** Opening EXERCISE MATERIAL block **

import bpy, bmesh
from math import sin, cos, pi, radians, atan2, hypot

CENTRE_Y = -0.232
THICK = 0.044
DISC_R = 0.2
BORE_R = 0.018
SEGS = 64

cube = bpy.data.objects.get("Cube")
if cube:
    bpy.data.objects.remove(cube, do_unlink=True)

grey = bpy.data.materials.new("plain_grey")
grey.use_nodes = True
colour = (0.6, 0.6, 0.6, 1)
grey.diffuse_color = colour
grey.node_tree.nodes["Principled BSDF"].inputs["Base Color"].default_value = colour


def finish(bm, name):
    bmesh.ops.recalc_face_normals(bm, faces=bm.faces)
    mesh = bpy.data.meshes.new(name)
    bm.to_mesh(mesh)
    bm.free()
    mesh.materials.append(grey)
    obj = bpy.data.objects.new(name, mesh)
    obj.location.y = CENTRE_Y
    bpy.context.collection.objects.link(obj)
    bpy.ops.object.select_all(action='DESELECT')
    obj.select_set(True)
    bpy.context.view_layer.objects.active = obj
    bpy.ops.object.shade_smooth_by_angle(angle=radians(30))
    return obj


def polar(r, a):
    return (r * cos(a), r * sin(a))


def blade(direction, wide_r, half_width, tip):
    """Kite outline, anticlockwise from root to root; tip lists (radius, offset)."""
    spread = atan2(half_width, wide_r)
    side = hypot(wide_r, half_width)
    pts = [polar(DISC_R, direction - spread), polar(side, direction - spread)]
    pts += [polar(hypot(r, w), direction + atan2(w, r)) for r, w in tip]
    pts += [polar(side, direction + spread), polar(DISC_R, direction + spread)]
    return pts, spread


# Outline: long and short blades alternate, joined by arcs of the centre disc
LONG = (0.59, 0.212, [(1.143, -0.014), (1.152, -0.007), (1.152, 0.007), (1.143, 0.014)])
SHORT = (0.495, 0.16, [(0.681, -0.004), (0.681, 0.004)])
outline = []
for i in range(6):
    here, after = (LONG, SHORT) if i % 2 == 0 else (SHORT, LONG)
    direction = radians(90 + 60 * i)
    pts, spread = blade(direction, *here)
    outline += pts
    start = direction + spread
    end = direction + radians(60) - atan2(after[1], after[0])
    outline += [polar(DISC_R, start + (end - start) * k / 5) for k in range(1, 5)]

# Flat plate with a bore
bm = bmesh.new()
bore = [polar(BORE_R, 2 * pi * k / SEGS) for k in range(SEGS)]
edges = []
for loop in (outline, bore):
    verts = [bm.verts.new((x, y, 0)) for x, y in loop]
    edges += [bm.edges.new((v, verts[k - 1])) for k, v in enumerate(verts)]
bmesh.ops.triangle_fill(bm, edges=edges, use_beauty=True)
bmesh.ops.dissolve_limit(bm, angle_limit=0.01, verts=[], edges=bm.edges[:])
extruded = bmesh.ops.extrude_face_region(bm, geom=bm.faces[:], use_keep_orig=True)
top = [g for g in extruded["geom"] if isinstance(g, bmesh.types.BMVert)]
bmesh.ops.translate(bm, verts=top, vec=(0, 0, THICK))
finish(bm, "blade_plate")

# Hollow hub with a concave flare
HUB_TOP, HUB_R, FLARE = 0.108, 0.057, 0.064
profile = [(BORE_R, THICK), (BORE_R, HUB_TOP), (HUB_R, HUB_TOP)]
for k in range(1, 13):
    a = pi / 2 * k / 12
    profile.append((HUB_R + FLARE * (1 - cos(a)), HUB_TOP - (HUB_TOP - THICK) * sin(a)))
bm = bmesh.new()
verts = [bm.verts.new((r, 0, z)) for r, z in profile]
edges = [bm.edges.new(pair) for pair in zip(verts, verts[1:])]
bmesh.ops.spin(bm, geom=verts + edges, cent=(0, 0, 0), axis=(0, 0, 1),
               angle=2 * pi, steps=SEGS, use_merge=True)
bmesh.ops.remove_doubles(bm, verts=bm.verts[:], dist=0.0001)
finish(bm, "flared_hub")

** Closing EXERCISE MATERIAL block **

WHAT TO DO: Please copy out the preceding data in full, exactly as written.

OUTPUT OF THE TASK:
import bpy, bmesh
from math import sin, cos, pi, radians, atan2, hypot

CENTRE_Y = -0.232
THICK = 0.044
DISC_R = 0.2
BORE_R = 0.018
SEGS = 64

cube = bpy.data.objects.get("Cube")
if cube:
    bpy.data.objects.remove(cube, do_unlink=True)

grey = bpy.data.materials.new("plain_grey")
grey.use_nodes = True
colour = (0.6, 0.6, 0.6, 1)
grey.diffuse_color = colour
grey.node_tree.nodes["Principled BSDF"].inputs["Base Color"].default_value = colour


def finish(bm, name):
    bmesh.ops.recalc_face_normals(bm, faces=bm.faces)
    mesh = bpy.data.meshes.new(name)
    bm.to_mesh(mesh)
    bm.free()
    mesh.materials.append(grey)
    obj = bpy.data.objects.new(name, mesh)
    obj.location.y = CENTRE_Y
    bpy.context.collection.objects.link(obj)
    bpy.ops.object.select_all(action='DESELECT')
    obj.select_set(True)
    bpy.context.view_layer.objects.active = obj
    bpy.ops.object.shade_smooth_by_angle(angle=radians(30))
    return obj


def polar(r, a):
    return (r * cos(a), r * sin(a))


def blade(direction, wide_r, half_width, tip):
    """Kite outline, anticlockwise from root to root; tip lists (radius, offset)."""
    spread = atan2(half_width, wide_r)
    side = hypot(wide_r, half_width)
    pts = [polar(DISC_R, direction - spread), polar(side, direction - spread)]
    pts += [polar(hypot(r, w), direction + atan2(w, r)) for r, w in tip]
    pts += [polar(side, direction + spread), polar(DISC_R, direction + spread)]
    return pts, spread


# Outline: long and short blades alternate, joined by arcs of the centre disc
LONG = (0.59, 0.212, [(1.143, -0.014), (1.152, -0.007), (1.152, 0.007), (1.143, 0.014)])
SHORT = (0.495, 0.16, [(0.681, -0.004), (0.681, 0.004)])
outline = []
for i in range(6):
    here, after = (LONG, SHORT) if i % 2 == 0 else (SHORT, LONG)
    direction = radians(90 + 60 * i)
    pts, spread = blade(direction, *here)
    outline += pts
    start = direction + spread
    end = direction + radians(60) - atan2(after[1], after[0])
    outline += [polar(DISC_R, start + (end - start) * k / 5) for k in range(1, 5)]

# Flat plate with a bore
bm = bmesh.new()
bore = [polar(BORE_R, 2 * pi * k / SEGS) for k in range(SEGS)]
edges = []
for loop in (outline, bore):
    verts = [bm.verts.new((x, y, 0)) for x, y in loop]
    edges += [bm.edges.new((v, verts[k - 1])) for k, v in enumerate(verts)]
bmesh.ops.triangle_fill(bm, edges=edges, use_beauty=True)
bmesh.ops.dissolve_limit(bm, angle_limit=0.01, verts=[], edges=bm.edges[:])
extruded = bmesh.ops.extrude_face_region(bm, geom=bm.faces[:], use_keep_orig=True)
top = [g for g in extruded["geom"] if isinstance(g, bmesh.types.BMVert)]
bmesh.ops.translate(bm, verts=top, vec=(0, 0, THICK))
finish(bm, "blade_plate")

# Hollow hub with a concave flare
HUB_TOP, HUB_R, FLARE = 0.108, 0.057, 0.064
profile = [(BORE_R, THICK), (BORE_R, HUB_TOP), (HUB_R, HUB_TOP)]
for k in range(1, 13):
    a = pi / 2 * k / 12
    profile.append((HUB_R + FLARE * (1 - cos(a)), HUB_TOP - (HUB_TOP - THICK) * sin(a)))
bm = bmesh.new()
verts = [bm.verts.new((r, 0, z)) for r, z in profile]
edges = [bm.edges.new(pair) for pair in zip(verts, verts[1:])]
bmesh.ops.spin(bm, geom=verts + edges, cent=(0, 0, 0), axis=(0, 0, 1),
               angle=2 * pi, steps=SEGS, use_merge=True)
bmesh.ops.remove_doubles(bm, verts=bm.verts[:], dist=0.0001)
finish(bm, "flared_hub")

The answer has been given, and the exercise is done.